* What to do:
An exact copy of the listing is required, with its pictures removed.

====================

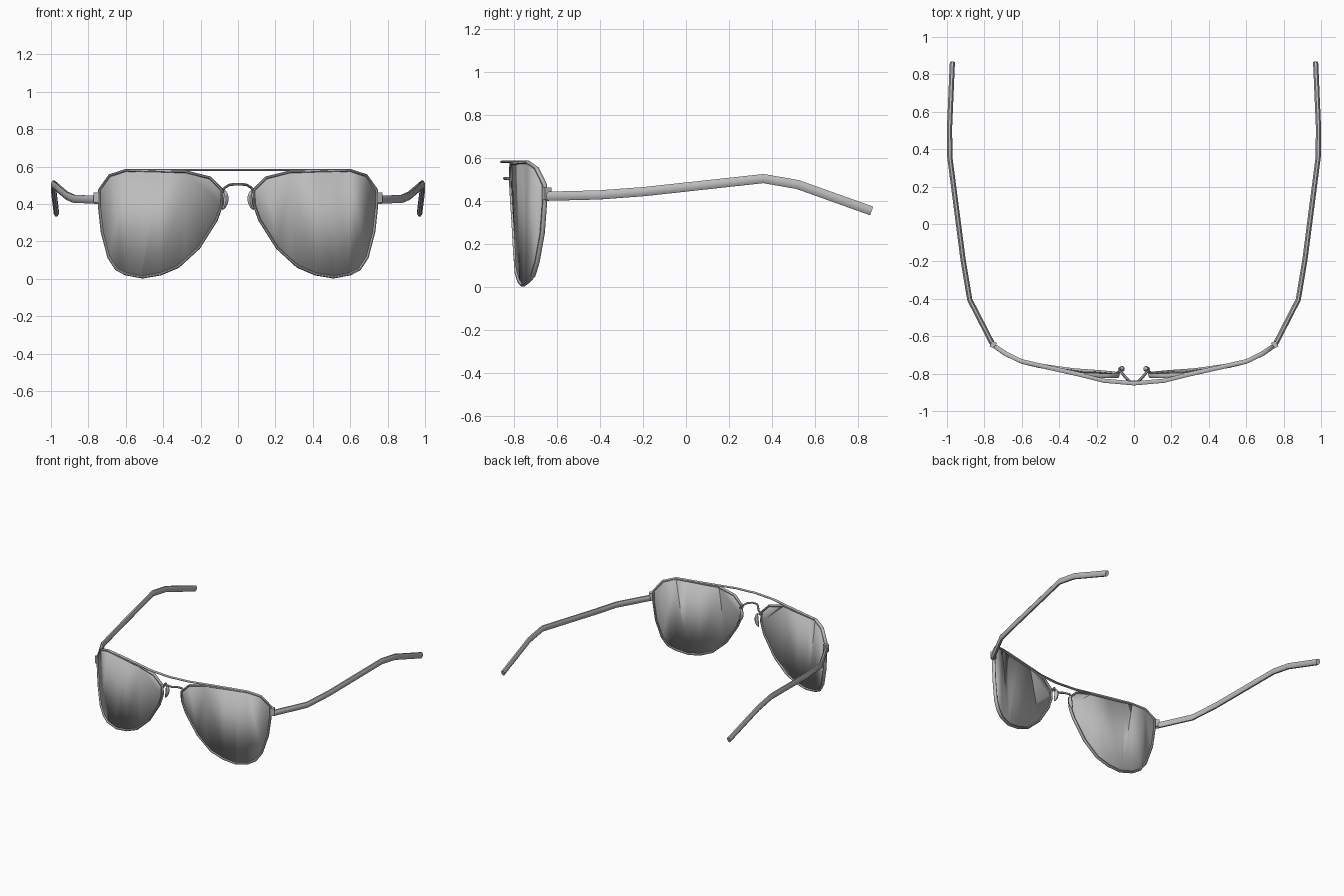
import bpy, bmesh, math
from mathutils import Vector

cube = bpy.data.objects.get("Cube")
if cube:
    bpy.data.objects.remove(cube, do_unlink=True)


def material(name, value):
    m = bpy.data.materials.new(name)
    m.use_nodes = True
    color = (value, value, value, 1)
    m.diffuse_color = color
    m.node_tree.nodes["Principled BSDF"].inputs["Base Color"].default_value = color
    return m


METAL = material("grey metal", 0.5)
GLASS = material("grey lens", 0.5)


def finish(bm, name, mat, mirror=True, angle=40):
    bmesh.ops.recalc_face_normals(bm, faces=bm.faces)
    mesh = bpy.data.meshes.new(name)
    bm.to_mesh(mesh)
    bm.free()
    mesh.materials.append(mat)
    ob = bpy.data.objects.new(name, mesh)
    bpy.context.collection.objects.link(ob)
    if mirror:
        mod = ob.modifiers.new("Mirror", 'MIRROR')
        mod.use_mirror_merge = False
    bpy.ops.object.select_all(action='DESELECT')
    ob.select_set(True)
    bpy.context.view_layer.objects.active = ob
    bpy.ops.object.shade_smooth_by_angle(angle=math.radians(angle))
    return ob


def sweep(name, points, width, height, up, closed=False, mirror=True, sides=8):
    """Elliptical tube along points; up(point) is the direction of its height."""
    pts = [Vector(p) for p in points]
    n = len(pts)
    bm = bmesh.new()
    rings = []
    for i, p in enumerate(pts):
        a = pts[i - 1] if closed or i else p
        b = pts[(i + 1) % n] if closed or i < n - 1 else p
        d1, d2 = (p - a).normalized(), (b - p).normalized()
        t = (d1 + d2).normalized()
        side = up(p).cross(t).normalized()
        top = t.cross(side)
        ring = []
        for k in range(sides):
            w = 2 * math.pi * (k + 0.5) / sides
            ring.append(bm.verts.new(p + side * width * math.cos(w) + top * height * math.sin(w)))
        rings.append(ring)
    for i in range(n if closed else n - 1):
        r, s = rings[i], rings[(i + 1) % n]
        for k in range(sides):
            j = (k + 1) % sides
            bm.faces.new((r[k], r[j], s[j], s[k]))
    if not closed:
        bm.faces.new(rings[0])
        bm.faces.new(rings[-1])
    return finish(bm, name, METAL, mirror)


# Wrap-around curve of the front, seen from above
WRAP = [(0.0, -0.80), (0.28, -0.797), (0.42, -0.775), (0.52, -0.757),
        (0.6, -0.735), (0.69, -0.692), (0.76, -0.643)]


def wrap_y(x, z):
    for (x0, y0), (x1, y1) in zip(WRAP, WRAP[1:]):
        if x <= x1:
            break
    y = y0 + (y1 - y0) * (x - x0) / (x1 - x0)
    return y + 0.04 * max(0, 0.55 - x) * (1 - z / 0.3)


def facing(p):
    slope = (wrap_y(p.x + 0.03, p.z) - wrap_y(p.x - 0.03, p.z)) / 0.06
    return Vector((slope, -1, 0)).normalized()


def upward(p):
    return Vector((0, 0, 1))


OUTLINE = [(0.085, 0.475), (0.15, 0.54), (0.28, 0.573), (0.6, 0.58), (0.685, 0.552),
           (0.74, 0.475), (0.74, 0.39), (0.725, 0.25), (0.69, 0.115), (0.65, 0.053),
           (0.6, 0.026), (0.51, 0.009), (0.415, 0.025), (0.32, 0.065), (0.21, 0.165),
           (0.115, 0.315), (0.085, 0.4)]

# Rims
sweep("rim", [(x, wrap_y(x, z), z) for x, z in OUTLINE], 0.008, 0.013, facing, closed=True)

# Lenses: flat outline, cut into strips and bent to the wrap curve
bm = bmesh.new()
bm.faces.new([bm.verts.new((x, 0, z)) for x, z in OUTLINE])
for x, _ in WRAP[1:-1]:
    bmesh.ops.bisect_plane(bm, geom=bm.verts[:] + bm.edges[:] + bm.faces[:],
                           plane_co=(x, 0, 0), plane_no=(1, 0, 0))
for v in bm.verts:
    v.co.y = wrap_y(v.co.x, v.co.z)
lens = finish(bm, "lens", GLASS)
thick = lens.modifiers.new("Thickness", 'SOLIDIFY')
thick.thickness, thick.offset = 0.006, 0

# Brow bar and bridge
half = [(0.0, -0.852), (0.16, -0.838), (0.3, -0.803), (0.45, -0.768), (0.6, -0.735)]
bar = [(-x, y, 0.582) for x, y in half[:0:-1]] + [(x, y, 0.582) for x, y in half]
sweep("brow_bar", bar, 0.012, 0.006, upward, mirror=False)
half = [(0.02, -0.843, 0.505), (0.045, -0.82, 0.503), (0.07, -0.79, 0.488), (0.088, -0.793, 0.465)]
bridge = [(-x, y, z) for x, y, z in half[::-1]] + half
sweep("bridge", bridge, 0.008, 0.007, lambda p: Vector((0, -0.5, 1)), mirror=False)

# Nose pads with their short arms
bm = bmesh.new()
bmesh.ops.create_uvsphere(bm, u_segments=10, v_segments=8, radius=1)
for v in bm.verts:
    x, y, z = v.co
    v.co = (0.064 + 0.014 * x + 0.012 * z * z - 0.006 * z, -0.775 + 0.016 * y, 0.42 + 0.052 * z)
finish(bm, "nose_pad", METAL)
sweep("pad_arm", [(0.088, -0.8, 0.45), (0.075, -0.775, 0.47), (0.065, -0.772, 0.44)],
      0.005, 0.005, lambda p: Vector((0, -1, 0)))

# Hinges
bm = bmesh.new()
bmesh.ops.create_cube(bm, size=1)
for v in bm.verts:
    x, y, z = v.co
    v.co = (0.752 + 0.024 * x - 0.015 * y, -0.645 + 0.03 * y + 0.012 * x, 0.435 + 0.055 * z)
finish(bm, "hinge", METAL)

# Temple arms
sweep("temple_arm", [(0.752, -0.65, 0.422), (0.878, -0.405, 0.428), (0.914, -0.19, 0.444),
                     (0.985, 0.36, 0.504), (0.986, 0.52, 0.476), (0.972, 0.845, 0.36),
                     (0.971, 0.862, 0.354)],
      0.015, 0.023, upward)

====================

* Answer below:
import bpy, bmesh, math
from mathutils import Vector

cube = bpy.data.objects.get("Cube")
if cube:
    bpy.data.objects.remove(cube, do_unlink=True)


def material(name, value):
    m = bpy.data.materials.new(name)
    m.use_nodes = True
    color = (value, value, value, 1)
    m.diffuse_color = color
    m.node_tree.nodes["Principled BSDF"].inputs["Base Color"].default_value = color
    return m


METAL = material("grey metal", 0.5)
GLASS = material("grey lens", 0.5)


def finish(bm, name, mat, mirror=True, angle=40):
    bmesh.ops.recalc_face_normals(bm, faces=bm.faces)
    mesh = bpy.data.meshes.new(name)
    bm.to_mesh(mesh)
    bm.free()
    mesh.materials.append(mat)
    ob = bpy.data.objects.new(name, mesh)
    bpy.context.collection.objects.link(ob)
    if mirror:
        mod = ob.modifiers.new("Mirror", 'MIRROR')
        mod.use_mirror_merge = False
    bpy.ops.object.select_all(action='DESELECT')
    ob.select_set(True)
    bpy.context.view_layer.objects.active = ob
    bpy.ops.object.shade_smooth_by_angle(angle=math.radians(angle))
    return ob


def sweep(name, points, width, height, up, closed=False, mirror=True, sides=8):
    """Elliptical tube along points; up(point) is the direction of its height."""
    pts = [Vector(p) for p in points]
    n = len(pts)
    bm = bmesh.new()
    rings = []
    for i, p in enumerate(pts):
        a = pts[i - 1] if closed or i else p
        b = pts[(i + 1) % n] if closed or i < n - 1 else p
        d1, d2 = (p - a).normalized(), (b - p).normalized()
        t = (d1 + d2).normalized()
        side = up(p).cross(t).normalized()
        top = t.cross(side)
        ring = []
        for k in range(sides):
            w = 2 * math.pi * (k + 0.5) / sides
            ring.append(bm.verts.new(p + side * width * math.cos(w) + top * height * math.sin(w)))
        rings.append(ring)
    for i in range(n if closed else n - 1):
        r, s = rings[i], rings[(i + 1) % n]
        for k in range(sides):
            j = (k + 1) % sides
            bm.faces.new((r[k], r[j], s[j], s[k]))
    if not closed:
        bm.faces.new(rings[0])
        bm.faces.new(rings[-1])
    return finish(bm, name, METAL, mirror)


# Wrap-around curve of the front, seen from above
WRAP = [(0.0, -0.80), (0.28, -0.797), (0.42, -0.775), (0.52, -0.757),
        (0.6, -0.735), (0.69, -0.692), (0.76, -0.643)]


def wrap_y(x, z):
    for (x0, y0), (x1, y1) in zip(WRAP, WRAP[1:]):
        if x <= x1:
            break
    y = y0 + (y1 - y0) * (x - x0) / (x1 - x0)
    return y + 0.04 * max(0, 0.55 - x) * (1 - z / 0.3)


def facing(p):
    slope = (wrap_y(p.x + 0.03, p.z) - wrap_y(p.x - 0.03, p.z)) / 0.06
    return Vector((slope, -1, 0)).normalized()


def upward(p):
    return Vector((0, 0, 1))


OUTLINE = [(0.085, 0.475), (0.15, 0.54), (0.28, 0.573), (0.6, 0.58), (0.685, 0.552),
           (0.74, 0.475), (0.74, 0.39), (0.725, 0.25), (0.69, 0.115), (0.65, 0.053),
           (0.6, 0.026), (0.51, 0.009), (0.415, 0.025), (0.32, 0.065), (0.21, 0.165),
           (0.115, 0.315), (0.085, 0.4)]

# Rims
sweep("rim", [(x, wrap_y(x, z), z) for x, z in OUTLINE], 0.008, 0.013, facing, closed=True)

# Lenses: flat outline, cut into strips and bent to the wrap curve
bm = bmesh.new()
bm.faces.new([bm.verts.new((x, 0, z)) for x, z in OUTLINE])
for x, _ in WRAP[1:-1]:
    bmesh.ops.bisect_plane(bm, geom=bm.verts[:] + bm.edges[:] + bm.faces[:],
                           plane_co=(x, 0, 0), plane_no=(1, 0, 0))
for v in bm.verts:
    v.co.y = wrap_y(v.co.x, v.co.z)
lens = finish(bm, "lens", GLASS)
thick = lens.modifiers.new("Thickness", 'SOLIDIFY')
thick.thickness, thick.offset = 0.006, 0

# Brow bar and bridge
half = [(0.0, -0.852), (0.16, -0.838), (0.3, -0.803), (0.45, -0.768), (0.6, -0.735)]
bar = [(-x, y, 0.582) for x, y in half[:0:-1]] + [(x, y, 0.582) for x, y in half]
sweep("brow_bar", bar, 0.012, 0.006, upward, mirror=False)
half = [(0.02, -0.843, 0.505), (0.045, -0.82, 0.503), (0.07, -0.79, 0.488), (0.088, -0.793, 0.465)]
bridge = [(-x, y, z) for x, y, z in half[::-1]] + half
sweep("bridge", bridge, 0.008, 0.007, lambda p: Vector((0, -0.5, 1)), mirror=False)

# Nose pads with their short arms
bm = bmesh.new()
bmesh.ops.create_uvsphere(bm, u_segments=10, v_segments=8, radius=1)
for v in bm.verts:
    x, y, z = v.co
    v.co = (0.064 + 0.014 * x + 0.012 * z * z - 0.006 * z, -0.775 + 0.016 * y, 0.42 + 0.052 * z)
finish(bm, "nose_pad", METAL)
sweep("pad_arm", [(0.088, -0.8, 0.45), (0.075, -0.775, 0.47), (0.065, -0.772, 0.44)],
      0.005, 0.005, lambda p: Vector((0, -1, 0)))

# Hinges
bm = bmesh.new()
bmesh.ops.create_cube(bm, size=1)
for v in bm.verts:
    x, y, z = v.co
    v.co = (0.752 + 0.024 * x - 0.015 * y, -0.645 + 0.03 * y + 0.012 * x, 0.435 + 0.055 * z)
finish(bm, "hinge", METAL)

# Temple arms
sweep("temple_arm", [(0.752, -0.65, 0.422), (0.878, -0.405, 0.428), (0.914, -0.19, 0.444),
                     (0.985, 0.36, 0.504), (0.986, 0.52, 0.476), (0.972, 0.845, 0.36),
                     (0.971, 0.862, 0.354)],
      0.015, 0.023, upward)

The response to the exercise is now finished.